In the anesthetic management of 260 cases of renal transplant, most recipients were in the young but poor-risk category. The choice of anesthetic agent was partly determined by the realization that the preexisting anephric state might not be promptly relieved. Violation of this general rule, as with the administration of the muscle relaxant, gallamine, was followed by an increased incidence of pharmacologic complications. Conduction anesthesia was generally found unsuitable for renal transplant, since supplementary general anesthesia was too often required.
The anesthesia-related intraoperative and postoperative complications in this series included hypotension, cardiac arrhythmias (with two cardiac arrests), temperature changes, failure of anesthetic detoxification, and hyperpyrexia. The reasons for many of these complications as well as precautions to prevent them in future cases are discussed.
A recent report (Anesth. & Analg. 50:11–16, 1971) demonstrated that anephric patients may receive gallamine as long as the dose is curtailed.
Drs. Robert W. Virtue, David S. LeVine, and Ted F. Gingrich, among many other staff members of the Anesthesiology Division of the University of Colorado Medical Center, actively participated in the administration of anesthesia to this group of patients.
Supported in part by United States Public Health Service grants AM-06344, AM-07772, FR-00051, AI-04152, FR-00069, AM-12148, and AI-AM-08898.

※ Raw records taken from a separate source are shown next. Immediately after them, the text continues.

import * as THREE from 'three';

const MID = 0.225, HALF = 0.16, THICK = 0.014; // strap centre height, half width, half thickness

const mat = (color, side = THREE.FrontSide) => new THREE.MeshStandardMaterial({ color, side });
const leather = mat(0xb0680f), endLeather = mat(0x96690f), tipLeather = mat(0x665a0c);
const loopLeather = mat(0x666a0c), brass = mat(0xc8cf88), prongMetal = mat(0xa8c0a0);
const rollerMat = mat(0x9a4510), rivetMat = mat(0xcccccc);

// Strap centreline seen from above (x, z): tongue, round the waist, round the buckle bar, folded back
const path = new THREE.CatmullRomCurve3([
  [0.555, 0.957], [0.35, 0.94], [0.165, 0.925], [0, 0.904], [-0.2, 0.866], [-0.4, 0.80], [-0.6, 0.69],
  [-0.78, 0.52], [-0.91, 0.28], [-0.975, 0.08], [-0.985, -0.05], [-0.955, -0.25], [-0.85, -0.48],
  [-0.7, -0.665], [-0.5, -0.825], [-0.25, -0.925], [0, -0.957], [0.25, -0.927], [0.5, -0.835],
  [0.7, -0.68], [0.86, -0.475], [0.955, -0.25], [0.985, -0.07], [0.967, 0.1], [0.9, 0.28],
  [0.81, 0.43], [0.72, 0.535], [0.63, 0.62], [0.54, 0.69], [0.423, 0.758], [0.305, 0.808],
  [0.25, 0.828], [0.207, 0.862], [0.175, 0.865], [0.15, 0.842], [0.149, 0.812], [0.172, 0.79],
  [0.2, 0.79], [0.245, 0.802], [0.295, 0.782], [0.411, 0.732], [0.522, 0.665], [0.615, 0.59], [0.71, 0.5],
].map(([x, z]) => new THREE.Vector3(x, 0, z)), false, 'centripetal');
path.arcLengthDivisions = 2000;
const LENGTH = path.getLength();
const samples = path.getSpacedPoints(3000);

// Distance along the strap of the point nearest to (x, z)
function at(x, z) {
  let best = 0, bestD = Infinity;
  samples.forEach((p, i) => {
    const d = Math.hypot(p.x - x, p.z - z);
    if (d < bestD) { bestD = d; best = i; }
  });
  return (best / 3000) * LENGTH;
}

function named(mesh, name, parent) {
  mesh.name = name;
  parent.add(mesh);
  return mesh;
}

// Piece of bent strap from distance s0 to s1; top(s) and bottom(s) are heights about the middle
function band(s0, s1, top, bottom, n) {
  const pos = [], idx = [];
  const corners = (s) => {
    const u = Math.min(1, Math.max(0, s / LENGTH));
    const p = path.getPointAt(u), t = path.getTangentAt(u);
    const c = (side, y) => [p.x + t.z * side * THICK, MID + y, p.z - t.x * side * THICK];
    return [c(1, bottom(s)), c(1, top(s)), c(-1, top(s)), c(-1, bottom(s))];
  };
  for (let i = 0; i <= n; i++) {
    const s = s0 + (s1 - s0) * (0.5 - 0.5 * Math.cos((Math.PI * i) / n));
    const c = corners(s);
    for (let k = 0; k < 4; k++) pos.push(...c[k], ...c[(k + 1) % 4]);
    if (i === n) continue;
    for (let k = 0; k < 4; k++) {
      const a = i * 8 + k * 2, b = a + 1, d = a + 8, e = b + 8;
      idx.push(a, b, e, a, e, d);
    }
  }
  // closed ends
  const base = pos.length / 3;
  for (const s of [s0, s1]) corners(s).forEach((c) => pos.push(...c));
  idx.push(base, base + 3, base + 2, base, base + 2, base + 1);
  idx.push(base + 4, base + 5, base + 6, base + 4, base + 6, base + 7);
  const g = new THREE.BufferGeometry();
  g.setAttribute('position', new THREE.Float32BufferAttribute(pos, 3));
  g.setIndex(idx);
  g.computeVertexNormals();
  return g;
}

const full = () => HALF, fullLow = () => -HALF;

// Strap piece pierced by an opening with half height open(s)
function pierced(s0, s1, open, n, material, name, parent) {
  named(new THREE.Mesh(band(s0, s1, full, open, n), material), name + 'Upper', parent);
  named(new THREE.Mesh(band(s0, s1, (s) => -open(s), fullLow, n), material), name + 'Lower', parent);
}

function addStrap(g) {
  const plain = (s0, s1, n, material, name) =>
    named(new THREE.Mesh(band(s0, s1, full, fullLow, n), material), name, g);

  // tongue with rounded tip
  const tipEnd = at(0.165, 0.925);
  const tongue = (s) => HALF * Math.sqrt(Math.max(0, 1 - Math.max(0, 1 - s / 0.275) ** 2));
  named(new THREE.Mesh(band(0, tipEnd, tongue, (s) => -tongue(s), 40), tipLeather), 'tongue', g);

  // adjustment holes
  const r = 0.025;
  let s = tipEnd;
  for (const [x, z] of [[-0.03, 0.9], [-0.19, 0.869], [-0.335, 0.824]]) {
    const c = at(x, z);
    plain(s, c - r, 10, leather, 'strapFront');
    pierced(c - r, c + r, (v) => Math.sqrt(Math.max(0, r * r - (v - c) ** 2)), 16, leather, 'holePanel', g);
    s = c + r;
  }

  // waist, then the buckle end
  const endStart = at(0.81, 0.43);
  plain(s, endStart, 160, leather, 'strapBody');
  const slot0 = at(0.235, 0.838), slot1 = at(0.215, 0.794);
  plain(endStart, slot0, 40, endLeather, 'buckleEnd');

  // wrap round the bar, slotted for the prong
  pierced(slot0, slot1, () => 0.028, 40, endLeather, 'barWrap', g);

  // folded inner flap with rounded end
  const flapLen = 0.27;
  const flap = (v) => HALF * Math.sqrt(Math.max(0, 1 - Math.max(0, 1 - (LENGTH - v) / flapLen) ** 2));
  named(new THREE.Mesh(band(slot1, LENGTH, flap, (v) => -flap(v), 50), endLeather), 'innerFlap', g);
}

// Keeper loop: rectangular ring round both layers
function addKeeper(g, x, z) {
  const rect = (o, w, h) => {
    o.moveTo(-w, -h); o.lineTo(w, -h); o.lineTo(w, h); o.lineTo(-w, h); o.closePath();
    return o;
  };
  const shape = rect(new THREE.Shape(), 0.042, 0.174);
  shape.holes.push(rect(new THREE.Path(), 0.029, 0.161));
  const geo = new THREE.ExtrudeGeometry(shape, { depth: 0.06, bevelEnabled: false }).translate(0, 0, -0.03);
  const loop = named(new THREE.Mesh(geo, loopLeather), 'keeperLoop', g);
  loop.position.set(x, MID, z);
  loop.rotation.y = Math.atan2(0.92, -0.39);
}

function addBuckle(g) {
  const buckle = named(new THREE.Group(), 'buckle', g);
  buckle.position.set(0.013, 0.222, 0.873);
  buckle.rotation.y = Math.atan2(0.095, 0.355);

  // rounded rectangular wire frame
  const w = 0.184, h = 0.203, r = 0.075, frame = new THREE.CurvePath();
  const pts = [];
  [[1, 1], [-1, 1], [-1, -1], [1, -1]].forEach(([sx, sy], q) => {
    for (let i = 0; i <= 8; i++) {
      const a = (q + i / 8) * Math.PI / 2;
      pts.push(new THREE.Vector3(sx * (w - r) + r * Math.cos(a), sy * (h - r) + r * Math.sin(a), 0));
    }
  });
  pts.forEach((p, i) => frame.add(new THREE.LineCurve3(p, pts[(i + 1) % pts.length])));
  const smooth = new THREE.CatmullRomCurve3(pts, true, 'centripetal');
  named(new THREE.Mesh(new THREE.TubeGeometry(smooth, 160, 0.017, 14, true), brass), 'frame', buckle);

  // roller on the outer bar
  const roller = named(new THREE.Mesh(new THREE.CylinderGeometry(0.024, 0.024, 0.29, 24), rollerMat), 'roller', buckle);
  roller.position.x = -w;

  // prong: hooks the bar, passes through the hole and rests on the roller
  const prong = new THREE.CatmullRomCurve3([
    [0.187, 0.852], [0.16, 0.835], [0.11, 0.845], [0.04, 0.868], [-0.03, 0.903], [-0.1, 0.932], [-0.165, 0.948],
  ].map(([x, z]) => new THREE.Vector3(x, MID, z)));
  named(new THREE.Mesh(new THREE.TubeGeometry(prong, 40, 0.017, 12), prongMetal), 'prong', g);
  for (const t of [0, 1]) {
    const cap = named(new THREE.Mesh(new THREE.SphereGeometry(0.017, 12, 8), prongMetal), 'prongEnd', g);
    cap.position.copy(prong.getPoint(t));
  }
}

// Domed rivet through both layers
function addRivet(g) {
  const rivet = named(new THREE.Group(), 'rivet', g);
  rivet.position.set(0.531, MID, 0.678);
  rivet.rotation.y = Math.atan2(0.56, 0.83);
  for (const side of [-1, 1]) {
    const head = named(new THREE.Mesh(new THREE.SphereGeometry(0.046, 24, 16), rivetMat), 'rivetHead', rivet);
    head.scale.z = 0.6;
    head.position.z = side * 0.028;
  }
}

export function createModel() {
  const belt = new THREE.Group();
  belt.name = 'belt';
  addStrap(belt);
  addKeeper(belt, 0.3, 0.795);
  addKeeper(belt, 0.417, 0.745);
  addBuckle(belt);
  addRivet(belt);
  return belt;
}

J. ANTONIO ALDRETE, M.D., is a 1960 graduate of the National University of Mexico, College of Medicine, in his native Mexico City. A Residency in Anesthesiology at the University Hospitals, Cleveland, Ohio, and at the University of Colorado Medical Center, Denver, Colorado, followed an internship and two years of surgical training in the United States.

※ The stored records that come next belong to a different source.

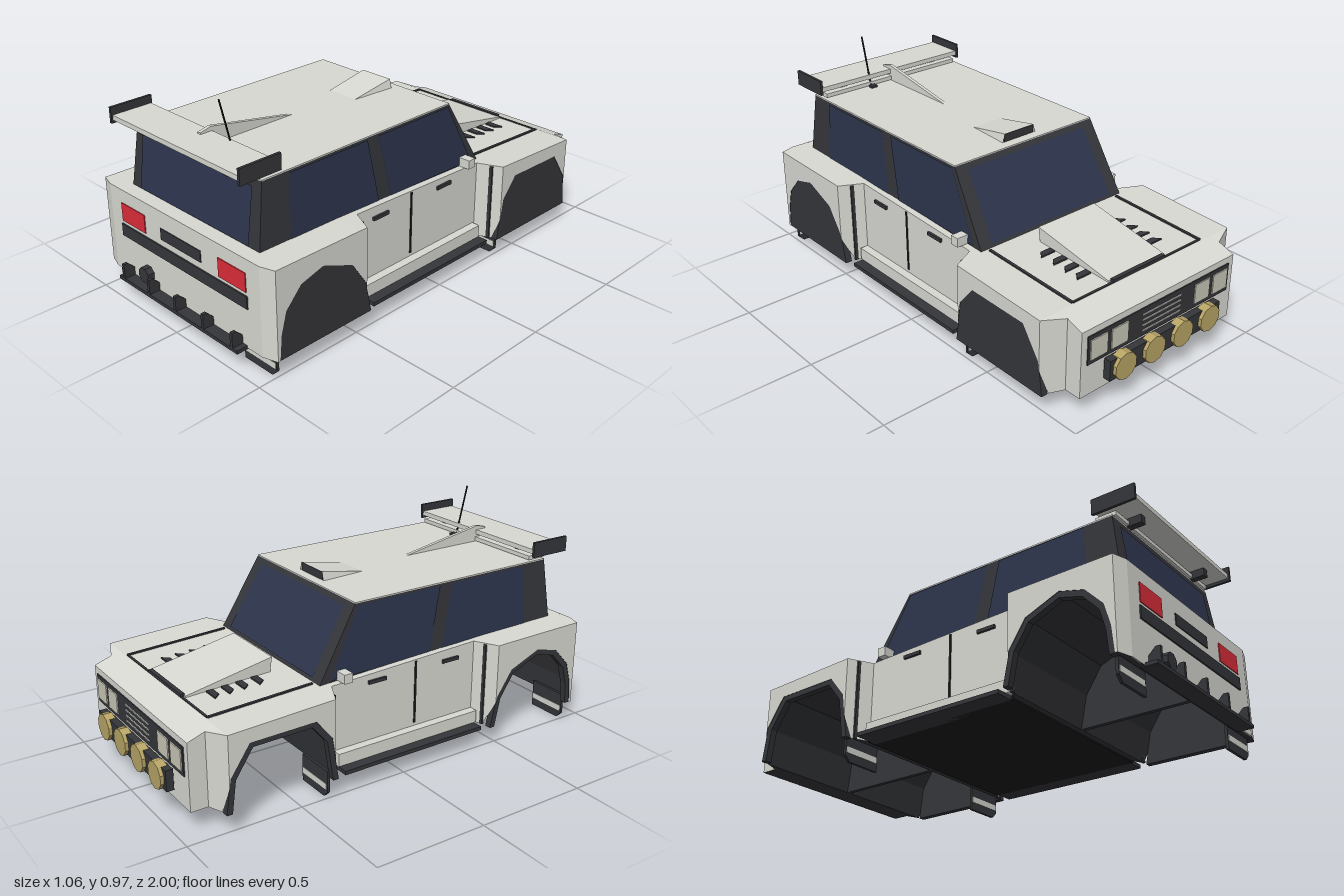
import * as THREE from 'three';

const paint = (color, extra = {}) => new THREE.MeshStandardMaterial({ color, flatShading: true, ...extra });

export function createModel() {
  const model = new THREE.Group();
  const body = paint(0xd9d9d3, { side: THREE.DoubleSide });
  const dark = paint(0x35363a, { side: THREE.DoubleSide });
  const black = paint(0x1b1b1d);
  const glass = paint(0x2d354d, { side: THREE.DoubleSide });
  const red = paint(0xdc2d3a);
  const lampGlass = paint(0xc9c8b8);
  const amber = paint(0xb8a566);

  const add = (name, geometry, material) => {
    const mesh = new THREE.Mesh(geometry, material);
    mesh.name = name;
    model.add(mesh);
    return mesh;
  };
  // box given by its extents
  const box = (name, x0, x1, y0, y1, z0, z1, material) => {
    const mesh = add(name, new THREE.BoxGeometry(x1 - x0, y1 - y0, z1 - z0), material);
    mesh.position.set((x0 + x1) / 2, (y0 + y1) / 2, (z0 + z1) / 2);
    return mesh;
  };
  // quads between consecutive rows of points
  const loft = (name, rows, material) => {
    const p = [];
    for (let i = 0; i + 1 < rows.length; i++) {
      for (let j = 0; j + 1 < rows[i].length; j++) {
        const a = rows[i][j], b = rows[i][j + 1], c = rows[i + 1][j + 1], d = rows[i + 1][j];
        p.push(...a, ...b, ...c, ...a, ...c, ...d);
      }
    }
    const g = new THREE.BufferGeometry();
    g.setAttribute('position', new THREE.Float32BufferAttribute(p, 3));
    g.computeVertexNormals();
    return add(name, g, material);
  };
  const toShape = (pts) => new THREE.Shape(pts.map(([x, y]) => new THREE.Vector2(x, y)));
  const extrude = (pts, depth) => new THREE.ExtrudeGeometry(toShape(pts), { depth, bevelEnabled: false });
  // side profile of [z, y] points, extruded across x
  const prism = (name, pts, x0, x1, material) =>
    add(name, extrude(pts, x1 - x0).rotateY(-Math.PI / 2).translate(x1, 0, 0), material);
  const interp = (keys) => (z) => {
    let i = 0;
    while (i < keys.length - 2 && z > keys[i + 1][0]) i++;
    const [[z0, v0], [z1, v1]] = [keys[i], keys[i + 1]];
    return v0 + (v1 - v0) * (z - z0) / (z1 - z0);
  };

  // Lower body: half width, top and wheel-arch bottom along its length
  const frontArch = [[-0.845, 0.09], [-0.825, 0.24], [-0.74, 0.365], [-0.45, 0.37], [-0.375, 0.28], [-0.345, 0.09]];
  const rearArch = [[0.445, 0.09], [0.475, 0.23], [0.55, 0.34], [0.7, 0.4], [0.81, 0.37], [0.885, 0.29], [0.91, 0.2], [0.92, 0.09]];
  const widthKeys = [[-0.945, 0.43], [-0.87, 0.43], [-0.83, 0.53], [-0.36, 0.53], [-0.31, 0.425],
    [0.42, 0.425], [0.47, 0.53], [0.93, 0.53], [0.95, 0.465]];
  const topKeys = [[-0.945, 0.38], [-0.83, 0.42], [-0.36, 0.44], [0.5, 0.47], [0.95, 0.475]];
  const bottomKeys = [[-0.945, 0.09], ...frontArch, ...rearArch, [0.95, 0.09]];
  const width = interp(widthKeys), top = interp(topKeys), bottom = interp(bottomKeys);
  const stations = [...new Set([...widthKeys, ...topKeys, ...bottomKeys].map((k) => k[0]))].sort((a, b) => a - b);
  loft('bodyShell', stations.map((z) => {
    const w = width(z), t = top(z), b = bottom(z);
    return [[w, b, z], [w, t, z], [-w, t, z], [-w, b, z]].reverse();
  }), body);
  loft('underbody', stations.map((z) => [[width(z), bottom(z), z], [-width(z), bottom(z), z]]), dark);
  box('noseFace', -0.43, 0.43, 0.09, 0.38, -0.945, -0.94, body);
  box('tailFace', -0.465, 0.465, 0.09, 0.475, 0.945, 0.95, body);
  box('floor', -0.43, 0.43, 0.083, 0.1, -0.31, 0.42, black);

  // Wheel wells and their trim
  for (const arch of [frontArch, rearArch]) {
    prism('wheelWellWall', arch, -0.01, 0.01, dark);
    const mid = (arch[0][0] + arch[arch.length - 1][0]) / 2;
    const inner = arch.map(([z, y]) => [mid + (z - mid) * 0.9, 0.09 + (y - 0.09) * 0.92]);
    for (const x of [-0.528, 0.498]) prism('archTrim', [...arch, ...inner.reverse()], x, x + 0.03, dark);
  }

  // Cabin
  const ring = (x, y0, z0, y1, z1) => [[x, y0, z0], [-x, y0, z0], [-x, y1, z1], [x, y1, z1], [x, y0, z0]];
  loft('cabin', [ring(0.395, 0.43, -0.351, 0.465, 0.886), ring(0.378, 0.742, -0.166, 0.742, 0.85)], dark);
  box('roof', -0.378, 0.378, 0.738, 0.747, -0.166, 0.85, body);
  const sideX = (y) => 0.399 - (y - 0.44) * 0.055;
  const frontZ = (y) => -0.35 + (y - 0.44) * 0.6;
  const rearZ = (y) => 0.889 - (y - 0.475) * 0.13;
  const pane = (name, pts) => loft(name, [[pts[0], pts[1]], [pts[3], pts[2]]], glass);
  pane('windshield', [[0.335, 0.455], [-0.335, 0.455], [-0.32, 0.722], [0.32, 0.722]].map(([x, y]) => [x, y, frontZ(y)]));
  pane('rearWindow', [[-0.335, 0.478], [0.335, 0.478], [0.335, 0.712], [-0.335, 0.712]].map(([x, y]) => [x, y, rearZ(y)]));
  for (const s of [-1, 1]) {
    const panes = [
      [[0.735, 0.473], [0.27, 0.463], [0.32, 0.735], [0.725, 0.735]],
      [[0.2, 0.461], [-0.3, 0.449], [-0.155, 0.735], [0.26, 0.735]],
    ];
    for (const pts of panes) {
      const q = pts.map(([z, y]) => [s * sideX(y), y, z]);
      pane('sideWindow', s > 0 ? q : q.reverse());
    }
  }

  // Doors, sills, mirrors, mud flaps
  for (const s of [-1, 1]) {
    const sideBox = (name, x0, x1, ...rest) => box(name, Math.min(s * x0, s * x1), Math.max(s * x0, s * x1), ...rest);
    sideBox('doorSeam', 0.42, 0.428, 0.17, 0.45, 0.103, 0.113, black);
    for (const z of [-0.34, 0.445]) {
      const x = width(z) + 0.003;
      sideBox('fenderSeam', x - 0.02, x, 0.09, top(z) - 0.005, z - 0.006, z + 0.006, dark);
    }
    for (const z of [-0.09, 0.29]) sideBox('doorHandle', 0.42, 0.435, 0.407, 0.422, z - 0.043, z + 0.043, dark);
    sideBox('sillStep', 0.4, 0.51, 0.083, 0.1, -0.3, 0.41, dark);
    sideBox('sillPanel', 0.4, 0.463, 0.1, 0.155, -0.3, 0.42, body);
    sideBox('mirror', 0.39, 0.45, 0.447, 0.487, -0.265, -0.225, body);
    for (const z of [-0.381, 0.902]) {
      const flap = [[0.318, 0], [0.475, 0], [0.5, 0.025], [0.5, 0.12], [0.318, 0.12]].map(([x, y]) => [s * x, y]);
      add('mudFlap', extrude(flap, 0.012).translate(0, 0, z), dark);
      sideBox('mudFlapStripe', 0.323, 0.495, 0.036, 0.062, z - 0.002, z + 0.014, body);
    }
  }

  // Hood scoop, seams and louvers
  prism('hoodScoop', [[-0.81, 0.42], [-0.81, 0.428], [-0.42, 0.5], [-0.43, 0.435]], -0.158, 0.158, body);
  box('scoopLip', -0.145, 0.145, 0.415, 0.434, -0.826, -0.808, dark);
  box('hoodFrontSeam', -0.36, 0.36, 0.415, 0.424, -0.826, -0.816, dark);
  for (const s of [-1, 1]) {
    const seam = box('hoodSideSeam', s * 0.36 - 0.006, s * 0.36 + 0.006, 0.427, 0.436, -0.823, -0.357, dark);
    seam.rotation.x = -0.0425;
    for (const z of [-0.71, -0.645, -0.58, -0.51]) {
      const louver = [[0.165, -0.015], [0.24, -0.015], [0.215, 0.015], [0.165, 0.015]].map(([x, d]) => [s * x, -d]);
      add('hoodLouver', extrude(louver, 0.012).rotateX(-Math.PI / 2).translate(0, top(z) - 0.006, z), dark);
    }
  }

  // Roof vent, fin and aerial
  loft('roofVent', [
    [[0.09, 0.745, -0.125], [0.08, 0.785, -0.125], [-0.08, 0.785, -0.125], [-0.09, 0.745, -0.125]],
    [[0.075, 0.745, 0.08], [0.075, 0.748, 0.08], [-0.075, 0.748, 0.08], [-0.075, 0.745, 0.08]],
  ].map((r) => r.reverse()), body);
  box('roofVentMouth', -0.08, 0.08, 0.747, 0.782, -0.122, -0.115, dark);
  prism('roofFin', [[0.36, 0.745], [0.83, 0.745], [0.83, 0.808], [0.78, 0.82]], -0.008, 0.008, body);
  box('aerialBase', 0.11, 0.14, 0.745, 0.757, 0.74, 0.765, dark);
  const aerial = add('aerial', new THREE.CylinderGeometry(0.004, 0.004, 0.228, 6), black);
  aerial.position.set(0.125, 0.863, 0.798);
  aerial.rotation.x = 0.24;

  // Rear wing
  box('wing', -0.385, 0.385, 0.78, 0.801, 0.775, 0.955, body);
  box('wingLowerBlade', -0.365, 0.365, 0.75, 0.768, 0.77, 0.86, body);
  for (const s of [-1, 1]) {
    box('wingEndPlate', s * 0.39 - 0.006, s * 0.39 + 0.006, 0.767, 0.835, 0.77, 0.962, dark);
    box('wingSupport', s * 0.255 - 0.015, s * 0.255 + 0.015, 0.745, 0.782, 0.8, 0.915, dark);
  }

  // Tail: lights, plate, bumper strip, exhaust, diffuser
  for (const s of [-1, 1]) box('tailLight', s * 0.31 - 0.079, s * 0.31 + 0.079, 0.335, 0.416, 0.94, 0.954, red);
  box('rearPlate', -0.126, 0.126, 0.35, 0.4, 0.94, 0.954, dark);
  box('rearBumperStrip', -0.395, 0.395, 0.266, 0.32, 0.94, 0.956, dark);
  const exhaust = add('exhaust', new THREE.CylinderGeometry(0.035, 0.035, 0.05, 8).rotateY(Math.PI / 8).rotateX(Math.PI / 2), dark);
  exhaust.position.set(-0.232, 0.153, 0.955);
  box('diffuser', -0.38, 0.38, 0.085, 0.1, 0.93, 1, dark);
  for (const x of [-0.347, -0.174, 0, 0.174, 0.347]) {
    prism('diffuserFin', [[0.945, 0.09], [1, 0.09], [1, 0.165], [0.98, 0.165], [0.945, 0.13]], x - 0.007, x + 0.007, dark);
  }

  // Nose: grille, headlights and lamp bar
  box('grillePanel', -0.4, 0.4, 0.228, 0.352, -0.95, -0.94, dark);
  for (let i = 0; i < 4; i++) box('grilleSlat', -0.11, 0.11, 0.25 + i * 0.024, 0.256 + i * 0.024, -0.954, -0.945, body);
  for (const x of [-0.345, -0.235, 0.235, 0.345]) box('headlight', x - 0.044, x + 0.044, 0.247, 0.335, -0.955, -0.945, lampGlass);
  box('lampBar', -0.315, 0.315, 0.135, 0.225, -0.985, -0.953, dark);
  box('lampBarMount', -0.25, 0.25, 0.16, 0.2, -0.96, -0.94, dark);
  for (const x of [-0.243, -0.081, 0.081, 0.243]) {
    const lamp = add('roundLamp', new THREE.CylinderGeometry(0.058, 0.058, 0.04, 10).rotateX(Math.PI / 2), amber);
    lamp.position.set(x, 0.18, -0.98);
  }
  return model;
}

Prior to his current position as Associate Professor, University of Miami School of Medicine, Department of Anesthesiology and a member of the Staff of the Jackson Memorial Hospital, Miami, Florida, he was Associate Professor of Anesthesiology at the University of Colorado Medical Center and Chief Anesthesiologist, Veterans Administration Hospital in Denver, Colorado.
†Up to June 1, 1970.
Generic and Trade Names of Drugs
Succinylcholine chloride—Anectine, Sucostrin